**mean absolute deviation**, which is the average distance to the mean. Remember the distance between two values $x$ and $y$ is given by the absolute value of their difference $|x - y|$, so the distance between a value $x$ and the mean of the population $\mu$ would be $|x - \mu|$. To find the average of this distance, we sum over the population and divide by the number of things in the population, $N$: $$MAD = \frac{\sum |x - \mu|}{N}$$ While simple to express, the mean absolute deviation creates some problems for us down the line (not horribly unlike how the introduction of an absolute value inside a function -- as those that have studied calculus know -- can cause problems with regard to differentiability). Additionally, the corresponding sample statistic is a biased estimator of the population's mean absolute deviation. This means that it's average value disagrees with the populations MAD.When the mean is the most appropriate measure of center, then the most appropriate measure of spread is the

**standard deviation**. This measurement is obtained by taking the square root of the**variance**-- which is essentially the average squared distance between population values (or sample values) and the mean.Using the square of the distances between these values and the mean gets around the difficulties introduced by the absolute value in the mean absolute deviation, although it exagerates the contributions to the spread of the population made by values far from the mean.

On the whole, however, for our purposes, the advantages of using variance and standard deviation to measure variability and spread over the mean absolute deviation far outweigh the disadvantages.

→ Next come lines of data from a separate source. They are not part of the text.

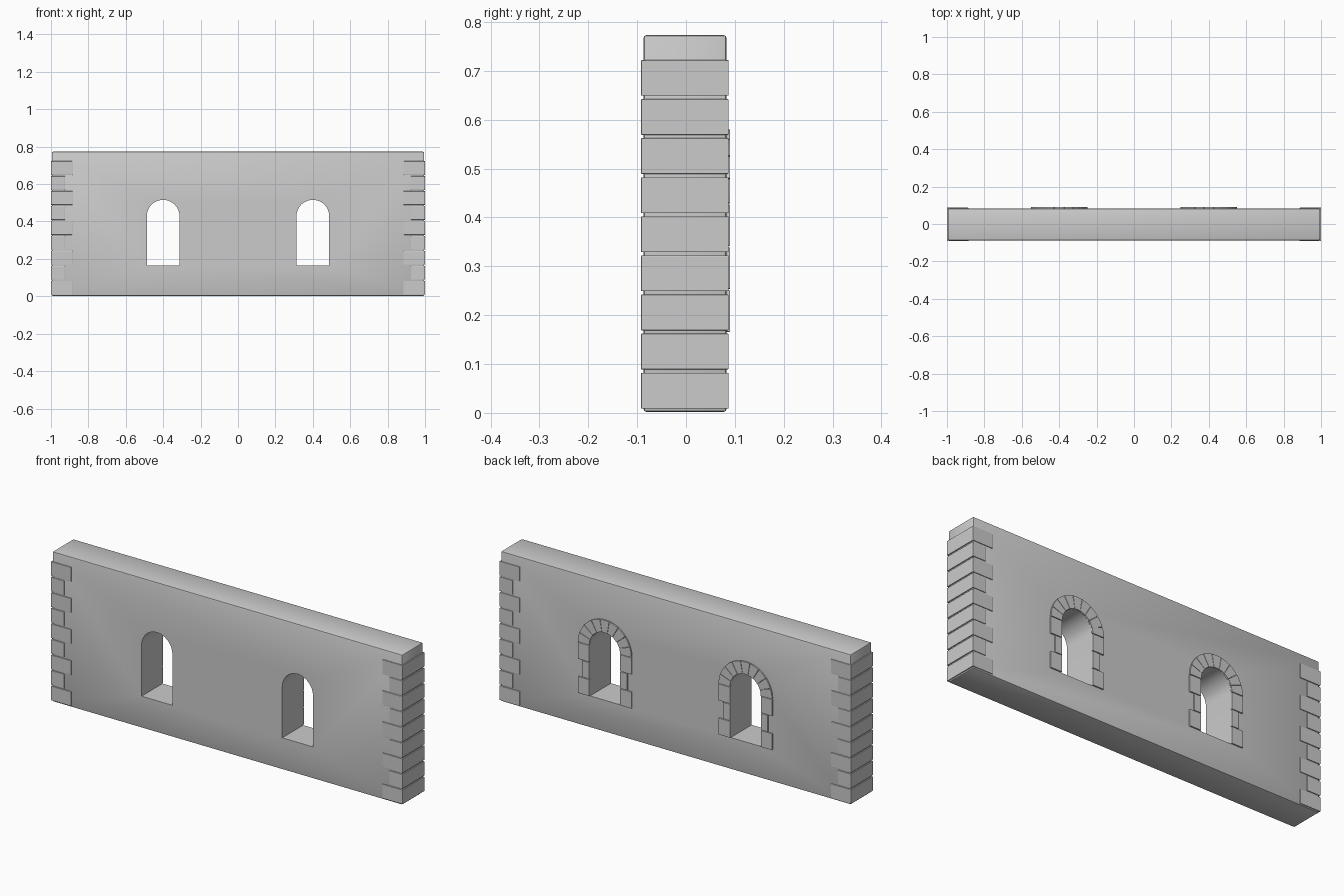
import bpy, bmesh, math

if "Cube" in bpy.data.objects:
    bpy.data.objects.remove(bpy.data.objects["Cube"])

WIN_X, HALF_W, SILL, SPRING = 0.4, 0.0875, 0.165, 0.428
OUTER = 0.152


def prism(name, profile, y0, y1, bevel=0.0):
    """Extrude an x/z outline from y0 to y1, with optional softened edges."""
    bm = bmesh.new()
    face = bm.faces.new([bm.verts.new((x, y0, z)) for x, z in profile])
    ext = bmesh.ops.extrude_face_region(bm, geom=[face])
    bmesh.ops.translate(bm, vec=(0, y1 - y0, 0),
                        verts=[v for v in ext["geom"] if isinstance(v, bmesh.types.BMVert)])
    if bevel:
        bmesh.ops.bevel(bm, geom=bm.edges[:], offset=bevel, segments=2,
                        profile=0.5, affect='EDGES')
    bmesh.ops.recalc_face_normals(bm, faces=bm.faces[:])
    me = bpy.data.meshes.new(name)
    bm.to_mesh(me)
    bm.free()
    ob = bpy.data.objects.new(name, me)
    bpy.context.collection.objects.link(ob)
    return ob


def rect(x0, x1, z0, z1):
    return [(x0, z0), (x1, z0), (x1, z1), (x0, z1)]


# wall slab
wall = prism("wall", rect(-0.995, 0.995, 0.002, 0.773), -0.087, 0.083, 0.006)

for side, tag in ((-1, "left"), (1, "right")):
    cx = side * WIN_X

    # arched window opening
    arch = [(cx - HALF_W, SILL), (cx + HALF_W, SILL)]
    arch += [(cx + HALF_W * math.cos(math.pi * i / 24),
              SPRING + HALF_W * math.sin(math.pi * i / 24)) for i in range(25)]
    cutter = prism("window_cutter_" + tag, arch, -0.3, 0.3)
    cutter.hide_render = True
    cutter.hide_set(True)
    mod = wall.modifiers.new("window_" + tag, 'BOOLEAN')
    mod.operation, mod.solver, mod.object = 'DIFFERENCE', 'EXACT', cutter

    # alternating jamb stones on the back
    inner = HALF_W + 0.0005
    step = (SPRING - SILL) / 3
    for i in range(3):
        reach = OUTER if i % 2 == 0 else 0.128
        z0 = SILL + i * step
        for s in (-1, 1):
            prism("jamb_stone_" + tag,
                  rect(cx + s * inner, cx + s * reach, z0 + 0.001, z0 + step - 0.002),
                  0.07, 0.09, 0.0012)

    # wedge stones around the arch
    n = 9
    for i in range(n):
        a0 = math.pi * i / n + 0.008
        a1 = math.pi * (i + 1) / n - 0.008
        angs = [a0 + (a1 - a0) * k / 3 for k in range(4)]
        pts = [(cx + inner * math.cos(a), SPRING + inner * math.sin(a)) for a in angs]
        pts += [(cx + OUTER * math.cos(a), SPRING + OUTER * math.sin(a)) for a in reversed(angs)]
        prism("arch_stone_" + tag, pts, 0.07, 0.09)

    # corner stones, long and short courses
    for i in range(9):
        z0 = 0.009 + i * 0.08
        depth = 0.115 if i % 2 == 0 else 0.075
        prism("corner_stone_" + tag, rect(side * (1 - depth), side, z0, z0 + 0.073),
              -0.092, 0.087, 0.0015)

# smooth shading with crisp edges on the wall
bpy.ops.object.select_all(action='DESELECT')
wall.select_set(True)
bpy.context.view_layer.objects.active = wall
for m in list(wall.modifiers):
    bpy.ops.object.modifier_apply(modifier=m.name)
bpy.ops.object.shade_smooth_by_angle(angle=math.radians(30))
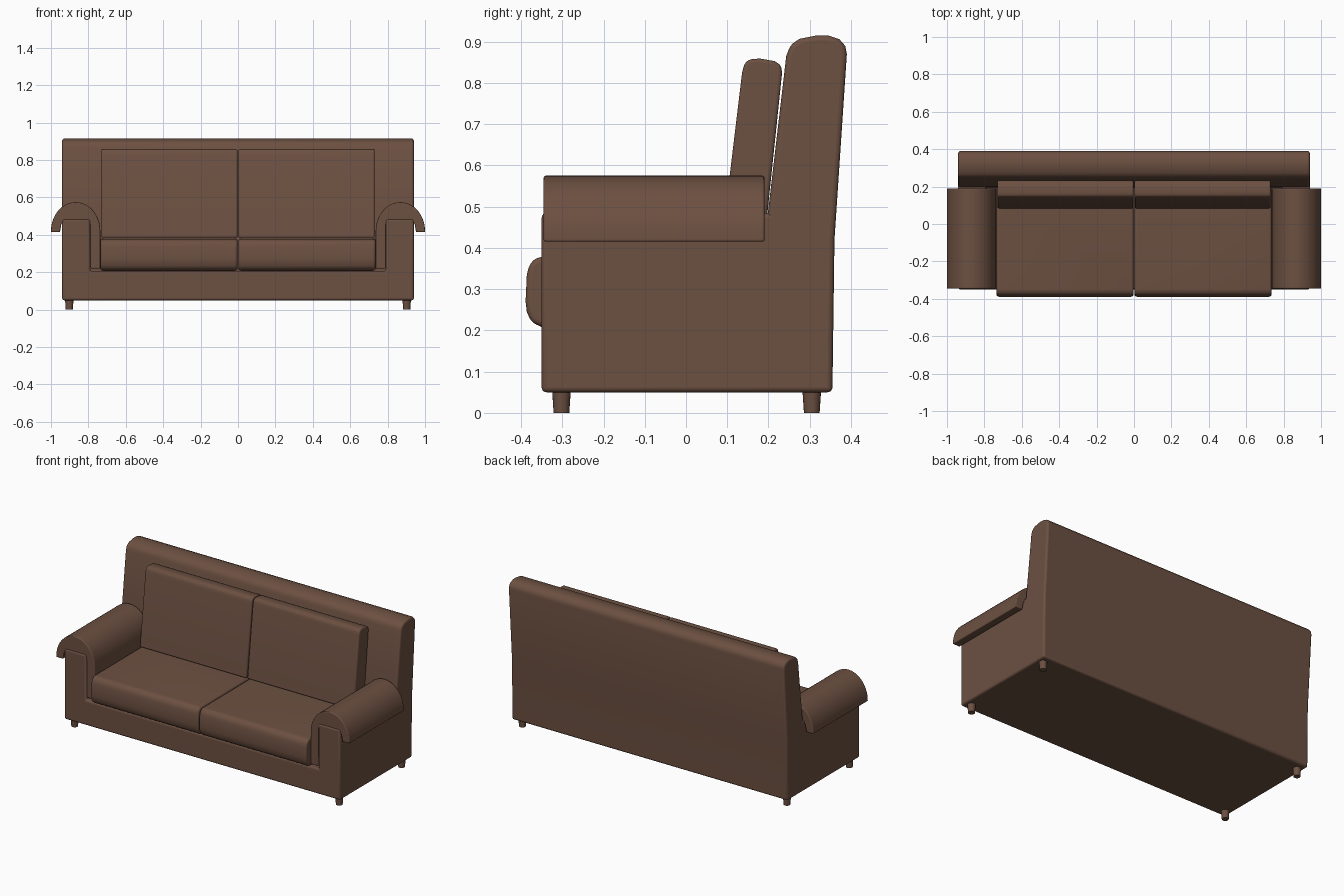
import bpy, bmesh, math

cube = bpy.data.objects.get("Cube")
if cube:
    bpy.data.objects.remove(cube, do_unlink=True)

brown = bpy.data.materials.new("brown_upholstery")
brown.use_nodes = True
colour = (0.15, 0.08, 0.053, 1)
brown.diffuse_color = colour
bsdf = brown.node_tree.nodes["Principled BSDF"]
bsdf.inputs["Base Color"].default_value = colour
bsdf.inputs["Roughness"].default_value = 0.8


def finish(obj, bevel=0.0, mirror=False):
    """Add material, soft edges, mirrored twin and smooth shading."""
    obj.data.materials.append(brown)
    bpy.ops.object.select_all(action="DESELECT")
    obj.select_set(True)
    bpy.context.view_layer.objects.active = obj
    bpy.ops.object.shade_smooth_by_angle(angle=math.radians(40))
    if bevel:
        mod = obj.modifiers.new("soft_edges", "BEVEL")
        mod.width = bevel
        mod.segments = 4
        mod.limit_method = "ANGLE"
        mod.angle_limit = math.radians(32)
    if mirror:
        mod = obj.modifiers.new("twin", "MIRROR")
        mod.use_axis = (True, False, False)
        mod.use_mirror_merge = False
    return obj


def extrude(name, profile, axis, start, end, bevel, mirror=False):
    """Extrude a closed profile: xz points along y, or yz points along x."""
    def place(p, t):
        return (p[0], t, p[1]) if axis == "y" else (t, p[0], p[1])
    bm = bmesh.new()
    a = [bm.verts.new(place(p, start)) for p in profile]
    b = [bm.verts.new(place(p, end)) for p in profile]
    bm.faces.new(a)
    bm.faces.new(b)
    for i in range(len(a)):
        j = (i + 1) % len(a)
        bm.faces.new((a[i], a[j], b[j], b[i]))
    bmesh.ops.recalc_face_normals(bm, faces=bm.faces)
    mesh = bpy.data.meshes.new(name)
    bm.to_mesh(mesh)
    bm.free()
    obj = bpy.data.objects.new(name, mesh)
    bpy.context.collection.objects.link(obj)
    return finish(obj, bevel, mirror)


# Base with the two arm posts, one U-shaped piece
half = [(0.94, 0.05), (0.94, 0.485), (0.79, 0.485), (0.79, 0.205)]
frame = half + [(-x, z) for x, z in reversed(half)]
extrude("base_and_arm_posts", frame, "y", -0.35, 0.30, 0.012)

# Leaning backrest with rounded top
back = [(0.19, 0.05), (0.355, 0.05), (0.36, 0.42), (0.39, 0.87),
        (0.386, 0.89), (0.372, 0.906), (0.345, 0.915), (0.315, 0.915),
        (0.275, 0.907), (0.253, 0.892), (0.243, 0.865), (0.198, 0.48)]
extrude("backrest", back, "x", -0.94, 0.94, 0.012)

# Rolled arm pads draped over the posts
steps = 20
pad = [(0.868 + 0.132 * math.cos(math.pi * i / steps),
        0.42 + 0.155 * math.sin(math.pi * i / steps)) for i in range(steps + 1)]
pad += [(0.736, 0.22), (0.79, 0.22), (0.79, 0.455), (0.81, 0.48),
        (0.92, 0.48), (0.944, 0.46), (0.952, 0.415), (1.0, 0.415)]
extrude("arm_pad", pad, "y", -0.345, 0.19, 0.008, mirror=True)

# Seat cushions with a bulging front
seat = [(0.2, 0.208), (-0.35, 0.208), (-0.375, 0.22), (-0.386, 0.245),
        (-0.389, 0.27), (-0.386, 0.335), (-0.379, 0.362), (-0.36, 0.378),
        (0.2, 0.38)]
extrude("seat_cushion", seat, "x", 0.003, 0.735, 0.018, mirror=True)

# Leaning back cushions
rest = [(0.083, 0.385), (0.187, 0.385), (0.233, 0.825), (0.23, 0.843),
        (0.215, 0.853), (0.18, 0.859), (0.155, 0.858), (0.142, 0.848),
        (0.136, 0.825)]
extrude("back_cushion", rest, "x", 0.003, 0.73, 0.014, mirror=True)

# Tapered round legs
for place, y in (("front", -0.302), ("rear", 0.305)):
    bpy.ops.mesh.primitive_cone_add(vertices=20, radius1=0.019, radius2=0.023,
                                    depth=0.06, location=(0, y, 0.03))
    leg = bpy.context.object
    leg.name = place + "_leg"
    for v in leg.data.vertices:
        v.co.x += 0.902
    finish(leg, mirror=True)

With all this in mind, the population variance, $\sigma^2$, and population standard deviation, $\sigma$, are given by $$\sigma^2 = \frac{\sum (x-\mu)^2}{N} \quad \textrm{ and } \quad \sigma = \sqrt{\frac{\sum (x-\mu)^2}{N}}$$ When dealing with a sample, a slight alteration to the denominators in these formulas must be made in order for $s^2$ to be an unbiased estimate of the corresponding population parameter $\sigma^2$ (see Bessel's Correction), as shown below. $$s^2 = \frac{\sum (x-\overline{x})^2}{n-1} \quad \textrm{ and } \quad s = \sqrt{\frac{\sum (x-\overline{x})^2}{n-1}}$$

When the median is the most appropriate measure of center, then the

**interquartile range**(or**IQR**) is the most appropriate measure of spread. When the data are sorted, the IQR is simply the range of the middle half of the data. If the data has quartiles $Q_1, Q_2, Q_3, Q_4$ (noting that $Q_2$ is the median and $Q_4$ is the maximum value), then $$IQR = Q_3 - Q_1$$ Unlike the range itself, the IQR is not easily affected by the presence of extreme data values.

Note, the presence of skewness (or outliers) can affect where the measures of center are located relative to one another, as the below graphic suggests.

As can be seen, when significant skewness is present, the mean and median end up in different places. Turning this around, if the mean and median are far enough apart, we can determine if an observed skewness is significant.

To this end, **Pearson's Skewness Index**, **I**, is defined as
$$I = \frac{3(\overline{x} - Q_2)}{s}$$
As for whether or not the mean and median are far enough apart (relative to the spread of the distribution), we say that if $|I| \ge 1$, then the data set is significantly skewed.

An **outlier** is a data value significantly far removed from the main body of a data set. Recall that in calculating the IQR we measure the span of the central half of a data set, from $Q_1$ to $Q_3$. It stands to reason that if a data value is too far removed from this interval, we should call it an outlier. Of course, we expect values to be farther away from the center (here, $Q_2$) when the spread (here, the IQR) is large, and closer to center when the spread is small. With this in mind, we say any value outside of the following interval is an outlier.
$$[Q_1 - 1.5 \times IQR, Q_3 + 1.5 \times IQR]$$

One might wonder where the $1.5$ in the above interval comes from -- Paul Velleman, a statistician at Cornell University, was a student of John Tukey, who invented this test for outliers. He wondered the same thing. When he asked Tukey, "Why 1.5?", Tukey answered, "Because 1 is too small and 2 is too large."